But America’s money tells a tale of power, as well as subjugation — the subjugation of women, the subjugation of people of color, and the subjugation of history. America’s money tells a tale of inequality. The delay in placing Harriet Tubman on the $20 bill speaks to that subjugation.
It’s telling that the President has responded to anti-racist protesters who have torn down Confederate statues in recent weeks by swiftly signing an executive order to protect the monuments of men who fought to preserve slavery at the expense of the union.

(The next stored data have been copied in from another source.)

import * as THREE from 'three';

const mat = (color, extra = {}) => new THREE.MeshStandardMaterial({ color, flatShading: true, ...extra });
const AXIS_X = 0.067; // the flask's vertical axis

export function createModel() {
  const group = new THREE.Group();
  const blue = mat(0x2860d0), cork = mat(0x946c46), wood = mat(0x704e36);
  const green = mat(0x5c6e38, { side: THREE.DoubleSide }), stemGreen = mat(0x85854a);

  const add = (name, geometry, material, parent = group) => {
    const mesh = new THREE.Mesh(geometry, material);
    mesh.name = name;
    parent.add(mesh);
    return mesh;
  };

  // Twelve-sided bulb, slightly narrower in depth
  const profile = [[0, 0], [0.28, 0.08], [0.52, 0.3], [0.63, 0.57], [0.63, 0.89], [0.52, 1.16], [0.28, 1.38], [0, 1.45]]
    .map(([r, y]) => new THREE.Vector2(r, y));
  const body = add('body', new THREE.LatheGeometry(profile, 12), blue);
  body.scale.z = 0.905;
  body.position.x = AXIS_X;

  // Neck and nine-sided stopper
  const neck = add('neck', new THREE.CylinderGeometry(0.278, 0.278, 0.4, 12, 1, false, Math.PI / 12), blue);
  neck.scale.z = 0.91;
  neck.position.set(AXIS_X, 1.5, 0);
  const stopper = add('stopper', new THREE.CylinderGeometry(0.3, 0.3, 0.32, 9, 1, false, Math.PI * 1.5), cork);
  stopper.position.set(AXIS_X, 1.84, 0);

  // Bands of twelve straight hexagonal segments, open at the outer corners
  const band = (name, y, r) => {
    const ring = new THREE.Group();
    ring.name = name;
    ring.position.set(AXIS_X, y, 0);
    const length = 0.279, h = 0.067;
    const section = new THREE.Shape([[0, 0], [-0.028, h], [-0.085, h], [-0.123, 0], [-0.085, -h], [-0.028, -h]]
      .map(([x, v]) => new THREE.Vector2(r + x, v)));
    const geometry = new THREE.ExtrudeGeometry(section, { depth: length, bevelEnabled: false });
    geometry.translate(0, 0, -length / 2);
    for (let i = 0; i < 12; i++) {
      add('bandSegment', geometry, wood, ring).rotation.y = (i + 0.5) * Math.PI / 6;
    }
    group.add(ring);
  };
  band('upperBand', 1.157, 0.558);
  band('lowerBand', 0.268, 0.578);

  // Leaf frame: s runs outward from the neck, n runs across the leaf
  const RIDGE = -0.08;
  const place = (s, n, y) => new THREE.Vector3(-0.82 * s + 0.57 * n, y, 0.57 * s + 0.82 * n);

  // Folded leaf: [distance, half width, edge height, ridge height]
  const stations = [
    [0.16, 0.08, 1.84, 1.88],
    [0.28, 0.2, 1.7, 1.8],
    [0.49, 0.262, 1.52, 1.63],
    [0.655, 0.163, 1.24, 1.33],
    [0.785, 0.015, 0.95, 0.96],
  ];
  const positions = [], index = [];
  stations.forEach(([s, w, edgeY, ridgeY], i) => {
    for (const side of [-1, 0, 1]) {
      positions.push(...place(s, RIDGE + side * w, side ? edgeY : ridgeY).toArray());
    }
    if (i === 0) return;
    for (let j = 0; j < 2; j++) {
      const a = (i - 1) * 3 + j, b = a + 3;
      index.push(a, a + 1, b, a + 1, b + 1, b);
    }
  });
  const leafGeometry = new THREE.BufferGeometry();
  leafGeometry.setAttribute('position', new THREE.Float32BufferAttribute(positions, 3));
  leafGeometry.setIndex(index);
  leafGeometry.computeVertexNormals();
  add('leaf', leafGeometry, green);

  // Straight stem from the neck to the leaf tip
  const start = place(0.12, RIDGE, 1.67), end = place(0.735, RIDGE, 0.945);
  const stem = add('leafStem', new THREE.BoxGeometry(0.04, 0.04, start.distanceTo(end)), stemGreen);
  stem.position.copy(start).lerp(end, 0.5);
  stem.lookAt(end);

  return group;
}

There is often a misunderstanding that only presidents appear on our notes, but there is no such requirement. Neither Benjamin Franklin, who graces the $100 bill, nor Alexander Hamilton, who is featured on the $10 bill, ever served as president. Neither did Salmon P. Chase, Martha Washington, Sacagawea, John Marshall, Susan B. Anthony, William Sherman, Joseph Mansfield, William Marcy or George Meade — all of whom have appeared on various denominations of United States currency. I challenge you to identify the contributions of all the aforementioned without the help of a search engine.
But it’s not logic that dictates the delay. It is a myopic, one-sided view of history, and a seeming disregard for the symbolism behind the selection of Harriet Tubman.
Harriet Tubman represents but one instance where the lioness might finally get the glory of a full telling of the history.
Our currency could help tell that story to the world — indeed it could be a testament to our principles and ideals. It is a symbol that not only represents our actual wealth but also symbolizes who we believe best reflects our values. We have the opportunity to put our money where our mouth is, and let it speak to those values.
America would be wise to show the world what it really stands for. Right now, we are showing the world that we value Confederate generals who tried to tear apart the nation more than freedom fighters. Right now, we are showing the world that we honor those who championed slavery — instead of those who fought against it. Right now, we are showing the world that America doesn’t believe that a heroic Black woman is worthy of occupying space on our currency.
In fact, we are showing that she is unworthy of even sharing that space with a white man who died believing her oppression was just. Remember, the redesign doesn’t remove Andrew Jackson, it simply places him on the back, with Tubman on the front. What we are showing the world is that we are slaves to our history, not students of it, impotent against inanimate bronze representations of unrighteous men long deceased. What we are showing is that we mistake evolution of thought for erasure of heritage.
While history and its legacy can never be erased, neither is IT the sole determinate of our future. When it comes to showing the world who we are, and what we stand for, we need only to apply the law of inertia that says an object in motion stays in motion with the same speed and in the same direction unless acted upon by an unbalanced force. Simply put, American progress will be forever stymied unless and until we remove the unbalanced force that glorifies those who have betrayed our ideals.
Now, there are those who will suggest that this is much ado about nothing. That Tubman’s placement on the $20 bill is a meaningless gesture that rings hollow, given more pressing matters like police brutality and a public health crisis. But symbolism is a catalyst for change, not a nod to frivolity.
As a nation, we are keenly aware of the power of symbolism. We are asked to pledge allegiance to the flag and to the republic for which it stands. From the image of Ruby Bridges being escorted to school by four federal marshals to Emmett Till’s open casket to a black-gloved fist raised on an Olympic podium to George Floyd’s chilling last words only a month ago, his neck pressed for nearly nine minutes beneath a police officer’s knee: “I can’t breathe,” America has always been aware of the power of imagery in advancing civil rights on the world stage. America has a choice to use that imagery for good or for evil.
Money talks. Why should America be silent when the world is listening?